In which I review the first draft of Chris Christie’s political career.
Chris Christie, Republican governor of New Jersey, has found a way into the national spotlight after a mere 2 and a half years at the head of the state. Similar to how Texas journalists capitalized on the national interest sparked by abortive presidential candidate Rick Perry, it seems the high profile of Chris Christie has prompted two Garden State journalists, Bob Ingle and Michael Symons of Gannett’s New Jersey operation, to write a biography of the Republican governor.
Indeed, one should always be dubious of books that are written “too soon” after anything has happened, even more so when those books are written while something is happening. Books like this one and chronicle of the ’08 campaign Game Change occupy that interesting middle ground between history and journalism, with the latter often being written to soon to bring any clearer a perspective than the daily grind of the news cycle. That said, the book has been making the media rounds, and Chris Christie is a fascinating personality, so I picked it up.
The first thing you notice about the book, probably owing to the incomplete career of its subject, is the length, or lack thereof. At 274 pages of narrative content, the book is a quick read; I zipped through it in only a week. While one can’t expect something like The Power Broker when discussing someone barely halfway through their term as governor of a state, there are definitely issues that get a shorter treatment in this book than they should. But again, we come back to the idea of historical perspective; when time comes for the definitive biography, we’ll probably care less about his time on the Morris County Board of Chosen Freeholders, and more about something he did as governor or even in a higher office that hasn’t happened yet.
But taken as what it is, basically a super-extended newspaper or magazine profile of the governor, we do learn some interesting tidbits about Christie’s blue collar upbringing and how it shaped him—largely, I should point out, from himself or his immediate family. Indeed, it becomes clear as one reads the book that most of the “original” research for the book comes from interviewing those in Christie’s immediate circuit (the authors more or less admit this in their acknowledgements).The rest of the sourced quotes, notes and information is a hodgepodge of snips from the Star Ledger and other New Jersey newspapers, as well as a few TV appearances and radio pieces.

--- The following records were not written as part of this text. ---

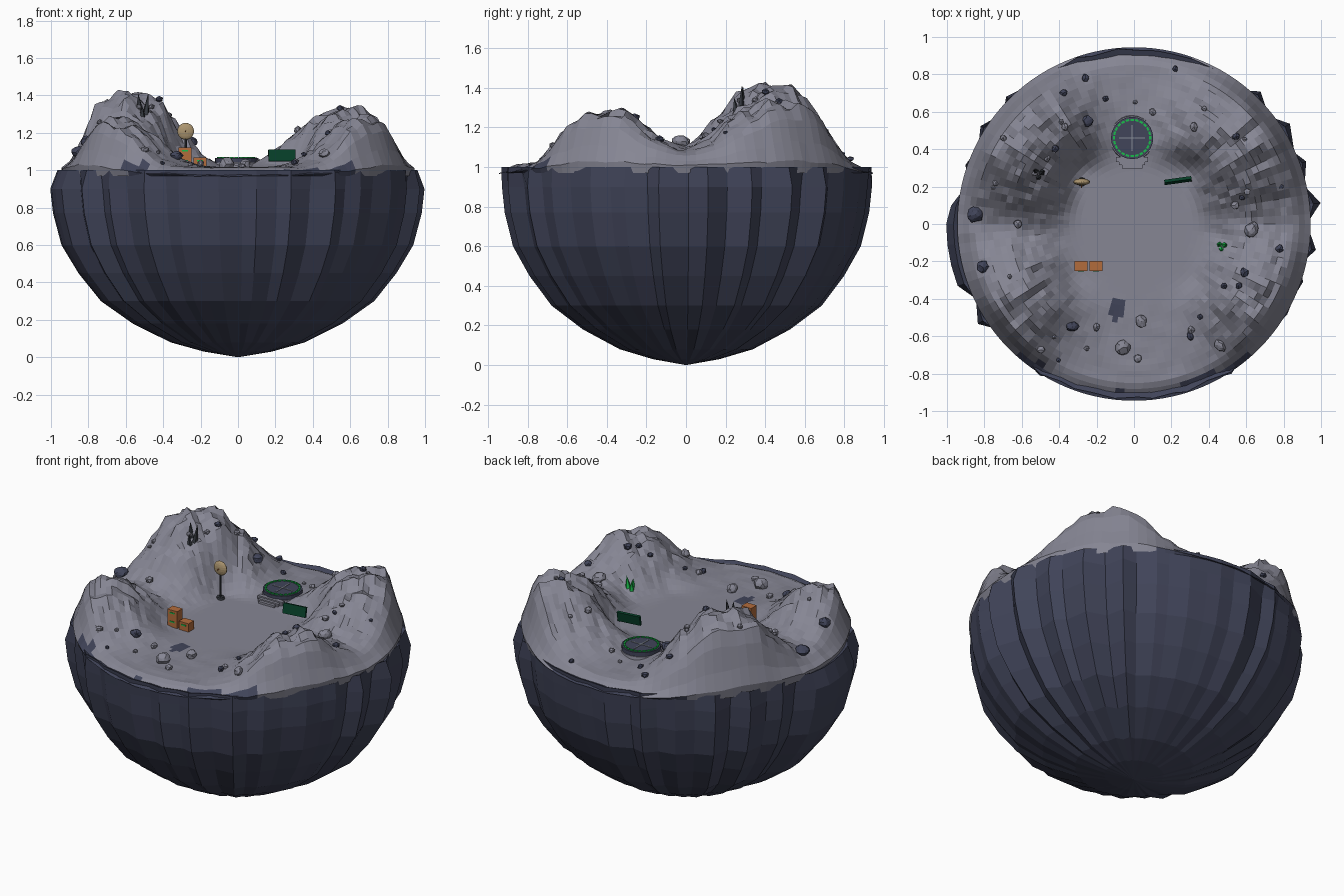
import bpy, bmesh, math, random
from math import sin, cos, pi, exp, hypot, radians
from mathutils import Vector, noise

random.seed(7)
if "Cube" in bpy.data.objects:
    bpy.data.objects.remove(bpy.data.objects["Cube"])


def material(name, *rgb):
    m = bpy.data.materials.new(name)
    m.use_nodes = True
    m.diffuse_color = (*rgb, 1)
    bsdf = m.node_tree.nodes["Principled BSDF"]
    bsdf.inputs["Base Color"].default_value = (*rgb, 1)
    bsdf.inputs["Roughness"].default_value = 0.9
    return m


GREY = material("moon grey", .238, .238, .295)
SLATE = material("dark slate", .052, .058, .1)
METAL = material("dark metal", .035, .04, .05)
GREEN = material("bright green", .01, .5, .07)
SCREEN = material("deep green", .002, .05, .022)
ORANGE = material("crate orange", .45, .15, .045)
TAN = material("dish tan", .41, .3, .16)
PALE = material("pale marking", .25, .28, .32)


def finish(name, bm, *mats):
    mesh = bpy.data.meshes.new(name)
    bm.to_mesh(mesh)
    bm.free()
    for m in mats:
        mesh.materials.append(m)
    ob = bpy.data.objects.new(name, mesh)
    bpy.context.collection.objects.link(ob)
    return ob


def box(name, loc, size, mat, rot=(0, 0, 0)):
    bm = bmesh.new()
    bmesh.ops.create_cube(bm, size=1)
    bmesh.ops.scale(bm, vec=size, verts=bm.verts)
    ob = finish(name, bm, mat)
    ob.location, ob.rotation_euler = loc, rot


def cone(name, loc, r1, r2, height, mat, sides=16, rot=(0, 0, 0)):
    bm = bmesh.new()
    bmesh.ops.create_cone(bm, cap_ends=True, segments=sides, radius1=r1, radius2=r2, depth=height)
    bmesh.ops.translate(bm, vec=(0, 0, height / 2), verts=bm.verts)
    ob = finish(name, bm, mat)
    ob.location, ob.rotation_euler = loc, rot


def smooth(a, b, t):
    t = min(max((t - a) / (b - a), 0), 1)
    return t * t * (3 - 2 * t)


# Height of the ground: rounded hills around a flat floor, falling to the rim
HILLS = [(-.57, .4, .345, .22), (-.42, .62, .09, .14), (.56, .45, .28, .245),
         (.65, -.4, .22, .2), (-.62, -.41, .21, .2)]


def ground(x, y):
    r, a = hypot(x, y), math.atan2(y, x)
    h = sum(amp * exp(-(((x - cx) ** 2 + (y - cy) ** 2) / (2 * w * w)) ** 1.3) for cx, cy, amp, w in HILLS)
    h += .04 * smooth(.4, .65, abs(x))
    streak = noise.noise(Vector((cos(a) * 7, sin(a) * 7, r * 3)))
    lumps = noise.noise(Vector((x * 11, y * 11, 3)))
    h *= 1 + .1 * streak + .09 * lumps
    h *= smooth(.98, .85, r)
    h *= smooth(0, .2, hypot(max(abs(x) - .26, 0), max(abs(y) - .26, 0)))
    dip = (.012 + .035 * sin(a) ** 2) * smooth(.85, .945, r)
    return 1.015 + h - dip + .008 * lumps * smooth(.35, .6, r)


def ring_faces(bm, rings):
    for a, b in zip(rings, rings[1:]):
        n = len(a)
        for i in range(n):
            j = (i + 1) % n
            if len(b) == 1:
                bm.faces.new((a[i], b[0], a[j]))
            else:
                bm.faces.new((a[i], b[i], b[j], a[j]))


# Crater ground, with a short skirt tucked into the bowl
bm = bmesh.new()
SEG, RINGS = 112, 30
rings = [[]]
for i in range(SEG):
    a = 2 * pi * i / SEG
    rings[0].append(bm.verts.new((.935 * cos(a), .935 * sin(a), .97)))
for k in range(RINGS, 0, -1):
    r = .945 * k / RINGS
    rings.append([])
    for i in range(SEG):
        a = 2 * pi * i / SEG
        x, y = r * cos(a), r * sin(a)
        z = ground(x, y)
        # blocky terraces on the slopes
        step = random.uniform(-.1, .1) * min(max(z - 1.02, 0), .15) if r < .88 else 0
        rings[-1].append(bm.verts.new((x, y, z + step)))
rings.append([bm.verts.new((0, 0, ground(0, 0)))])
ring_faces(bm, rings)
bmesh.ops.recalc_face_normals(bm, faces=bm.faces)
for f in bm.faces:
    c = f.calc_center_median()
    jag = .03 * noise.noise(Vector((c.x * 9, c.y * 9, 1)))
    rim = hypot(c.x, c.y) > .905 + jag and abs(c.x) < (.27 if c.y > 0 else .6) and c.z < 1.03
    patch = abs(c.x + .09) < .035 and abs(c.y + .46) < .05
    f.material_index = int(rim or patch or c.z < .985)
finish("crater_ground", bm, GREY, SLATE)

# Faceted rock bowl with uneven upright columns
PROFILE = [(.88, .95), (1, 1), (1, .9), (.985, .77), (.94, .6), (.85, .45), (.73, .3),
           (.56, .18), (.36, .08), (.18, .03), (0, 0)]
COLS = 56
FULL = (1, 28, 29, 30, 31)
columns = []
for i in range(COLS):
    a = 2 * pi * (i + (0 if i in FULL else random.uniform(-.3, .3))) / COLS
    bump = 1 if i in FULL else random.choice((.55, .8, 1)) if i % 2 else random.uniform(0, .5)
    columns.append((a, .9 + .04 * bump + .064 * bump * abs(cos(a)) ** 1.3))
bm = bmesh.new()
rings = []
for r, z in PROFILE[:-1]:
    ring = []
    for a, f in columns:
        size = r * (.94 + (f - .94) * .4 if z == 1 else f)
        ring.append(bm.verts.new((size * cos(a), size * sin(a), z)))
    rings.append(ring)
rings.append([bm.verts.new((0, 0, 0))])
ring_faces(bm, rings)
bmesh.ops.recalc_face_normals(bm, faces=bm.faces)
finish("rock_bowl", bm, SLATE)


# Scattered boulders
def boulder(name, x, y, size, mat):
    bm = bmesh.new()
    bmesh.ops.create_icosphere(bm, subdivisions=2 if size > .03 else 1, radius=size)
    stretch = Vector((random.uniform(.8, 1.15), random.uniform(.8, 1.15), .8))
    for v in bm.verts:
        v.co = v.co * stretch * random.uniform(.82, 1.1)
    ob = finish(name, bm, mat)
    ob.location = (x, y, ground(x, y) + size * .4)
    ob.rotation_euler.z = random.uniform(0, pi)


DARK_ROCKS = [(-.25, .55, .035), (-.26, .78, .025), (-.85, .05, .04), (-.81, -.23, .04), (-.33, -.55, .032),
              (.59, -.26, .03), (.3, -.6, .025), (.22, .83, .018), (.48, -.33, .02), (.56, -.33, .02)]
PALE_ROCKS = [(-.06, -.66, .045), (.04, -.52, .035), (-.2, -.55, .025), (.63, -.03, .04), (.46, -.65, .032),
              (-.62, 0, .028), (.32, .52, .028), (.54, .1, .025), (-.37, .52, .02)]
for x, y, s in DARK_ROCKS:
    boulder("dark_boulder", x, y, s, SLATE)
for x, y, s in PALE_ROCKS:
    boulder("pale_boulder", x, y, s, GREY)
for i in range(26):
    a, r = random.uniform(0, 2 * pi), random.uniform(.58, .86)
    boulder("pebble", r * cos(a), r * sin(a), random.uniform(.014, .024), SLATE if i % 3 == 0 else GREY)


# Crystal clusters
def crystals(name, x, y, height, spread, mat):
    for i in range(3):
        a = 2 * pi * i / 3 + .4
        px, py = x + spread * cos(a), y + spread * sin(a)
        cone(name, (px, py, ground(px, py) - .015), .019, 0, height * (1 - .18 * i), mat, 5,
             (-.12 * sin(a), .12 * cos(a), 0))


crystals("dark_crystal", -.51, .27, .12, .018, METAL)
crystals("green_crystal", .47, -.12, .085, .014, GREEN)

# Landing pad with dashed light ring and cross
PX, PY, PZ = -.01, .46, 1.065
cone("pad_base", (PX, PY, 1), .125, .118, .04, GREY, 24)
cone("pad_deck", (PX, PY, 1.035), .113, .113, PZ - 1.035, SLATE, 24)
for i in range(24):
    a = 2 * pi * i / 24
    box("pad_light", (PX + .097 * cos(a), PY + .097 * sin(a), PZ + .002), (.011, .019, .008), GREEN, (0, 0, a))
for size in ((.14, .006, .004), (.006, .14, .004)):
    box("pad_cross", (PX, PY, PZ + .001), size, PALE)
for i in range(3):
    box("pad_step", (PX, .345 - .018 * i, 1.03 - .008 * i), (.17 - .03 * i, .025, .03), GREY)

# Leaning display panel
box("display_panel", (.235, .232, 1.078), (.146, .016, .062), SCREEN, (radians(-12), 0, radians(8)))

# Dish antenna
DX, DY, DZ = -.28, .225, 1.208
cone("dish_base", (DX, DY, 1.01), .026, .022, .02, METAL, 12)
cone("dish_mast", (DX, DY, 1.02), .007, .007, .15, METAL, 8)
bm = bmesh.new()
bmesh.ops.create_uvsphere(bm, u_segments=20, v_segments=10, radius=.045)
bmesh.ops.scale(bm, vec=(1, .4, 1), verts=bm.verts)
finish("dish_bowl", bm, TAN).location = (DX, DY, DZ)
cone("dish_feed", (DX, DY - .012, DZ), .004, .003, .02, ORANGE, 6, (pi / 2, 0, 0))

# Supply crates, two of them stacked
for x, z in ((-.283, 1.04), (-.283, 1.095), (-.203, 1.04)):
    box("crate", (x, -.225, z), (.068, .054, .055), ORANGE)
    box("crate_label", (x, -.253, z + .01), (.032, .004, .008), GREEN)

This is arguably adequate research, mind you, but it does lead to a bit of a narrative problem, namely that all of the really super awesome-cool things that Christie did in his various roles tend to be told from the perspective of either quotes from Christie himself, the governor’s confidants, or in the coauthors’ “Voice of God” type prose, while the thoughts of those who disagreed with him are rendered through secondhand phrasing and quotes usually sourced back to the sort of newspaper clips I noted earlier. If only for a more textured portrait, talking to some of the people who worked on, say the Corzine campaign in 2009, would largely correct for this problem. Instead, we see direct quotes from various players sourced to older newspaper articles, rather than the result of new interviews for the book.

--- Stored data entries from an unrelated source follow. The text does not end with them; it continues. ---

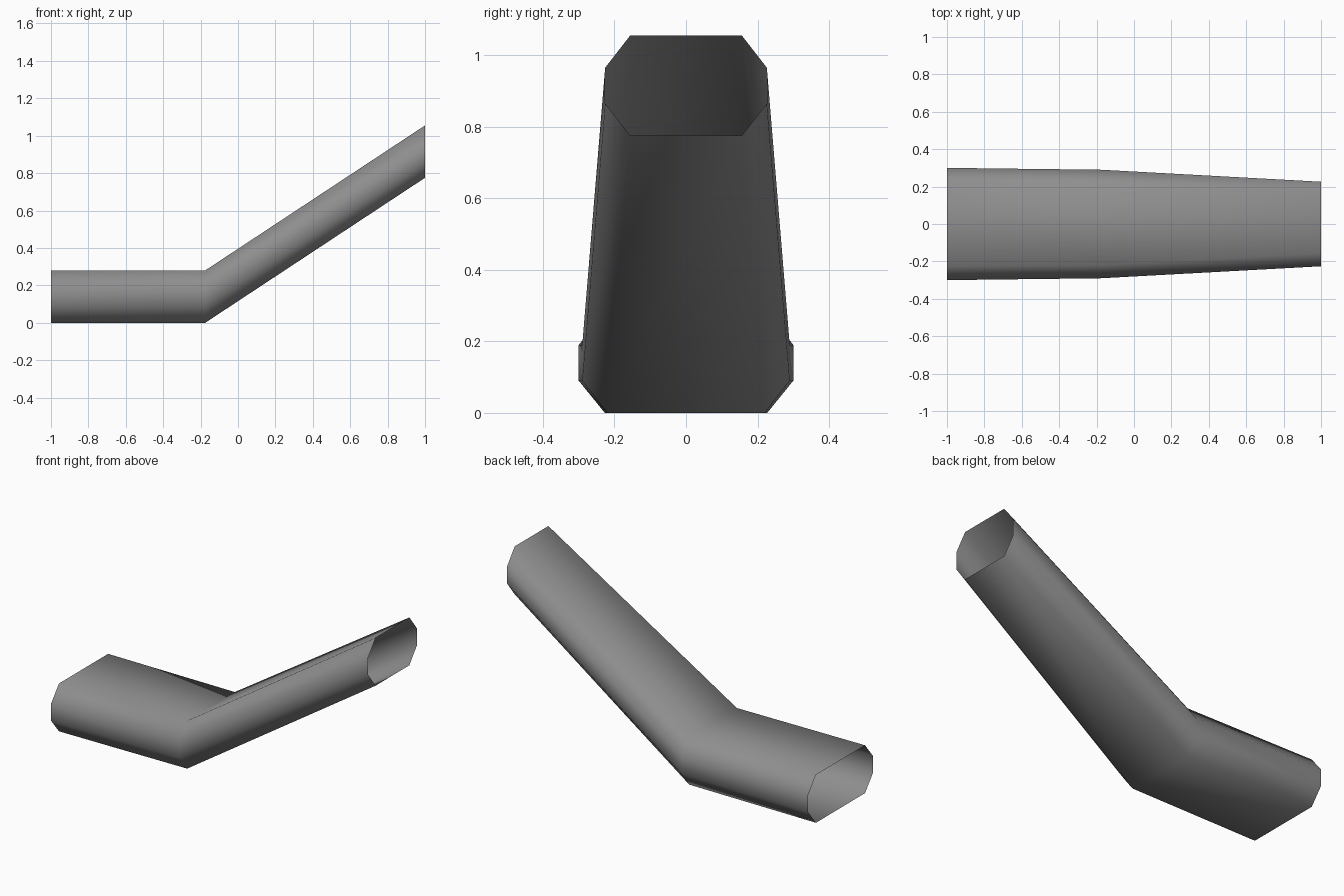
import bpy, bmesh

if "Cube" in bpy.data.objects:
    bpy.data.objects.remove(bpy.data.objects["Cube"])

# Single flat grey
grey = bpy.data.materials.new("mid grey")
grey.diffuse_color = (0.27, 0.27, 0.27, 1)
grey.use_nodes = True
grey.node_tree.nodes["Principled BSDF"].inputs["Base Color"].default_value = grey.diffuse_color

# Stations along the bent duct: x, base height, half width, half width of the flats
STATIONS = [(-1.0, 0.0, 0.30, 0.227),
            (-0.175, 0.0, 0.29, 0.22),
            (1.0, 0.775, 0.226, 0.156)]
HEIGHT, LOW, HIGH = 0.28, 0.09, 0.19


def octagon(bm, x, z, w, f):
    """Chamfered rectangular ring, upright at x."""
    right = [(f, 0), (w, LOW), (w, HIGH), (f, HEIGHT)]
    ring = right + [(-y, h) for y, h in reversed(right)]
    return [bm.verts.new((x, y, z + h)) for y, h in ring]


# Open-ended tube: bridge neighbouring rings
bm = bmesh.new()
rings = [octagon(bm, *s) for s in STATIONS]
for a, b in zip(rings, rings[1:]):
    for i in range(8):
        j = (i + 1) % 8
        bm.faces.new((a[i], b[i], b[j], a[j]))
for face in bm.faces:
    face.smooth = True

# Make sure the normals point outwards (bottom face must look down)
bm.normal_update()
bm.faces.ensure_lookup_table()
bottom = min(bm.faces, key=lambda p: p.calc_center_median().z)
if bottom.normal.z > 0:
    bmesh.ops.reverse_faces(bm, faces=bm.faces[:])

mesh = bpy.data.meshes.new("bent_duct")
bm.to_mesh(mesh)
bm.free()
mesh.materials.append(grey)
duct = bpy.data.objects.new("bent_duct", mesh)
bpy.context.collection.objects.link(duct)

While I’m on the subject of the narrative, another thing I noticed with the book are the coauthors’ selective conclusion drawing, by which I mean that there are some disputes they’ll discuss without even making much of any evaluative judgment, such as the section where they discuss claims that Christie was too close to News Corporation. The main story there was that of subsidiary News America purportedly hacking into the computers of a competitor and stealing clients, a supposed crime that occurred while Christie was NJ’s US Attorney.
The idea was that calls for investigation by the victimized company, Floorgraphics, went essentially unheeded by Christie’s office. Again, in the book, the story gets the “through the archives” treatment, but what also stuck out at me was that the authors don’t really try to draw any conclusions from the incident, in the way that a historian (or a journalist looking from a 20 year later lens) would probably have.
But then we see the writers adjudicating present day political disputes. Take their treatment of the issue of the Access to the Region’s Core (ARC) tunnel, which was to add train capacity into Manhattan—currently NJ Transit and Amtrak trains going from New Jersey into the city have to use a single tunnel in each direction. Christie cancelled the project in 2010, citing cost overruns. The writers characterize the plan as being a “dumb idea” and seem to buy Christie’s claim of cost overruns as rationale for cancelling the tunnel, despite reports challenging that assertion.
The writing in the book is middling at best. Some paragraphs have awkward parenthetical addendums tacked on, including one entire paragraph that is a parenthetical note. The sections where the coauthors quote their own previous articles or reference their own involvement in the political landscape (“Coauthor Michael Symons, writing in USA Today…”) also rubbed me the wrong way. Not that writers shouldn’t feel free to namecheck themselves in their own books, but the self quotations here seem like part of an attempt to inflate their influence in the NJ press corps in front of the national audience reading the book.
So, should you buy this book? Depends on how interested you are in the topic. Despite all of the problems I point out above, the reader does come away with some insight into Chris Christie’s upbringing and how that shaped him. Unfortunately, basically all of these insights come from him and his family. The information on Christie’s political career is there, but nothing that you wouldn’t get from reading a New Yorker type profile piece on him, except somewhat more detail. Buy the book if you must, but at a list price of $25.99 US, by the time the price is equal to the quality of the content, it’ll be out of date.